And there’s something else I need to say. Someone else I need to thank. I’m not sure if I can make it through this part or not, but I want to try. I want to thank my mother for all she did for her son. As a mother myself, I know that there are not a lot of medals that get handed out for good mothering, but there are a lot that are deserved. Thought I don’t think there’s a reason in the world that my mother would have been prepared to raise a child like Bob, she always seemed to have a knack for it. She had such a gentle way with Bob. When he did things that were maddening, it hurt her, but she hung in there. She stepped up to the plate every time and tried to help him. She was sweet and kind. She always made Bob feel like he was wanted and welcome, no matter how odd or broken he’d become. The best way I can describe it is that she treated him with a kind of unearthly love that I feel privileged to have seen. Maybe there aren’t any medals for mothering, mom, but there should be. So, I’m giving you an honorary medal today—a gold heart-- for being Bob’s mother and doing it with such extraordinary grace and love.
Speaking of love, I’ve told you about how hard it was to be in Bob’s life. But it’s also true that Bob really did have an extraordinary way of loving those who were close to him. For example, once Bob and I were at a party. Some guy was there who had gotten very drunk and was hitting on all the girls. Well, when this mad Romeo tried to grab me and make me dance with him, my brother, who was 6’2”, swiftly and deftly deflected the guy and moved me out of harm’s way. It was all done without a word and in a few seconds, as if by magic. I remember to this day the way it made me feel – that my brother was there, watching quietly, ready take care of me. It told me that he cared and that he had my back. This may seem a weird kind of story to tell at a funeral, but it strikes me that it tells you a whole lot about my brother.
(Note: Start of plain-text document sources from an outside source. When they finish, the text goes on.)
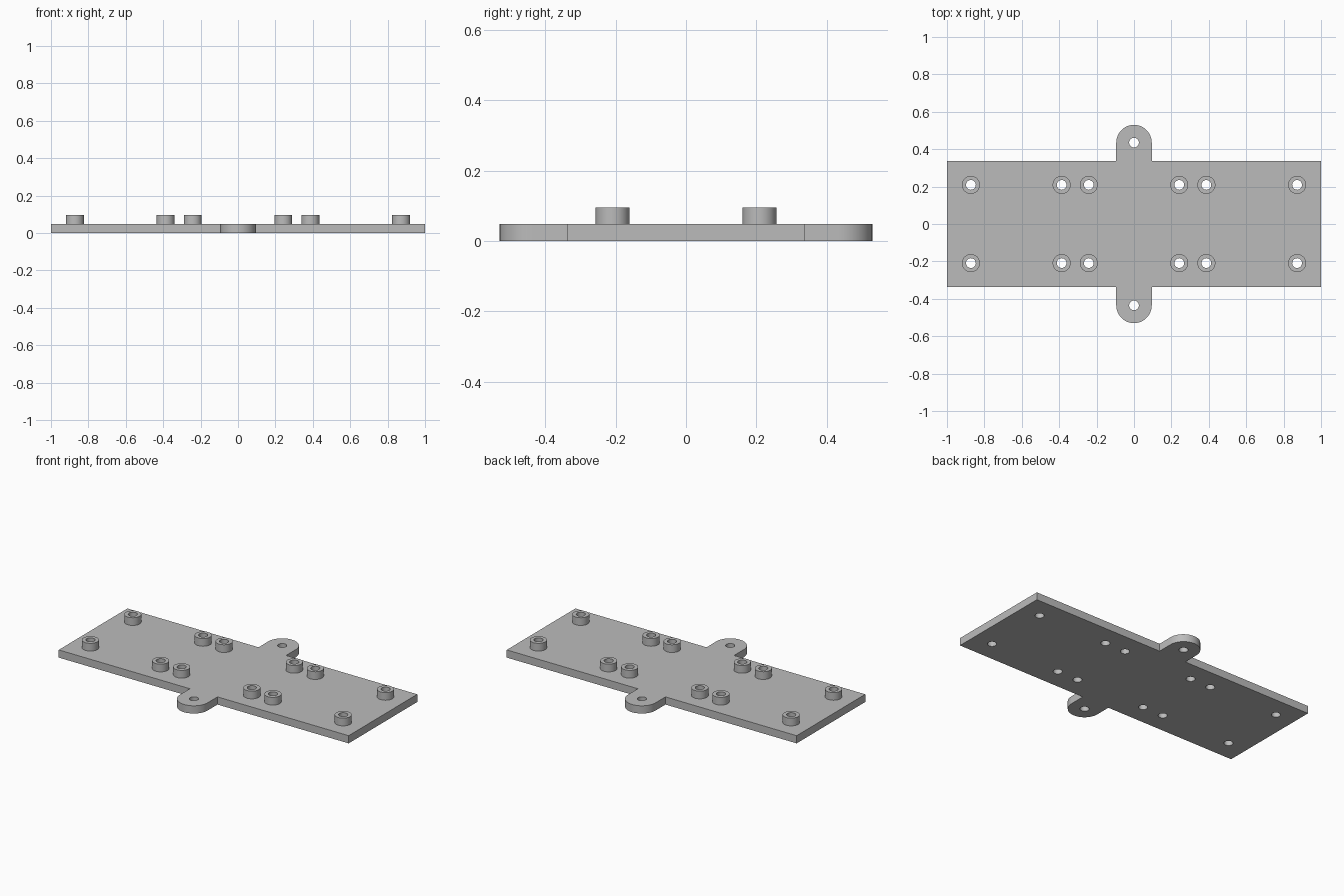
import bpy
import bmesh
from math import pi, sin, cos, radians

cube = bpy.data.objects.get("Cube")
if cube:
    bpy.data.objects.remove(cube)

HALF_X, HALF_Y, THICK = 1.0, 0.338, 0.048
TAB_R, TAB_Y = 0.095, 0.435
POST_R, HOLE_R, POST_TOP = 0.048, 0.026, 0.096
POSTS = [(sx * x, sy * 0.209)
         for x in (0.872, 0.387, 0.242) for sx in (-1, 1) for sy in (-1, 1)]

grey = bpy.data.materials.new("plain grey")
grey.use_nodes = True
colour = (0.5, 0.5, 0.5, 1)
grey.diffuse_color = colour
grey.node_tree.nodes["Principled BSDF"].inputs["Base Color"].default_value = colour


def arc(cx, cy, r, start=0.0, sweep=2 * pi, n=40, closed=True):
    steps = n if closed else n + 1
    return [(cx + r * cos(start + sweep * i / n), cy + r * sin(start + sweep * i / n))
            for i in range(steps)]


def extrude_outline(name, loops, z0, z1, open_bottom=False):
    """Fill nested flat outlines (inner ones become holes) and extrude them upward."""
    bm = bmesh.new()
    edges = []
    for loop in loops:
        verts = [bm.verts.new((x, y, z0)) for x, y in loop]
        edges += [bm.edges.new((verts[i - 1], verts[i])) for i in range(len(verts))]
    bmesh.ops.triangle_fill(bm, use_beauty=True, use_dissolve=False,
                            edges=edges, normal=(0, 0, 1))
    base = list(bm.faces)
    out = bmesh.ops.extrude_face_region(bm, geom=base, use_keep_orig=True)
    top = [v for v in out["geom"] if isinstance(v, bmesh.types.BMVert)]
    bmesh.ops.translate(bm, verts=top, vec=(0, 0, z1 - z0))
    bmesh.ops.recalc_face_normals(bm, faces=bm.faces)
    if open_bottom:
        bmesh.ops.delete(bm, geom=base, context='FACES_ONLY')
    mesh = bpy.data.meshes.new(name)
    bm.to_mesh(mesh)
    bm.free()
    mesh.materials.append(grey)
    obj = bpy.data.objects.new(name, mesh)
    bpy.context.collection.objects.link(obj)
    bpy.ops.object.select_all(action='DESELECT')
    obj.select_set(True)
    bpy.context.view_layer.objects.active = obj
    bpy.ops.object.shade_smooth_by_angle(angle=radians(30))
    return obj


# Base plate with a rounded mounting tab front and back, and all through holes
half = [(HALF_X, -HALF_Y), (HALF_X, HALF_Y), (TAB_R, HALF_Y)]
half += arc(0, TAB_Y, TAB_R, 0, pi, 24, closed=False) + [(-TAB_R, HALF_Y)]
outline = half + [(-x, -y) for x, y in half]
holes = [arc(x, y, HOLE_R) for x, y in POSTS + [(0, TAB_Y), (0, -TAB_Y)]]
extrude_outline("base_plate", [outline] + holes, 0, THICK)

# Hollow standoffs around the holes
for i, (x, y) in enumerate(POSTS):
    extrude_outline(f"standoff_{i + 1}", [arc(x, y, POST_R), arc(x, y, HOLE_R)],
                    THICK, POST_TOP, open_bottom=True)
Maybe he didn’t always have the words to relate to other people. But he had the best of intentions and he really loved the people in his life.
As another example, the last year of his life he spent caring for his roommate who was very sick with cancer. He was glad to be there for Cathy and it gave him a renewed sense of purpose in life. When I think back on Bob’s life, what rises to the top for me is that I know that my brother really loved the people around him.
In low moments, I have often felt regret for Bob…regret for the pain he suffered; regret that he could not freely apply his natural talents because of the burdens that mental illness put on him. But I think that I’ve been unfair in judging his life that way. It’s unfair because if I judge his life this way, I haven’t then given him credit for what he did accomplish despite his burdens. He suffered from crippling depression, but he kept fighting that battle all his life. That took an incredible amount of bravery and stamina. He had social deficits, but he still loved being with people. As I mentioned, he ended his days as a friend’s caregiver. Given the weight on his shoulders, he accomplished quite a lot in his too short life.
I’ve mentioned Bob’s challenges; I also wanted to say that I really liked my brother and I loved his sense of humor. -- And besides…really, what is there in life to accomplish but to love and to be loved?
Bob, you loved us well and we loved you. We will miss you.
Karen E Dill-Shackleton is a social psychologist and the author of this book. You can purchse it here.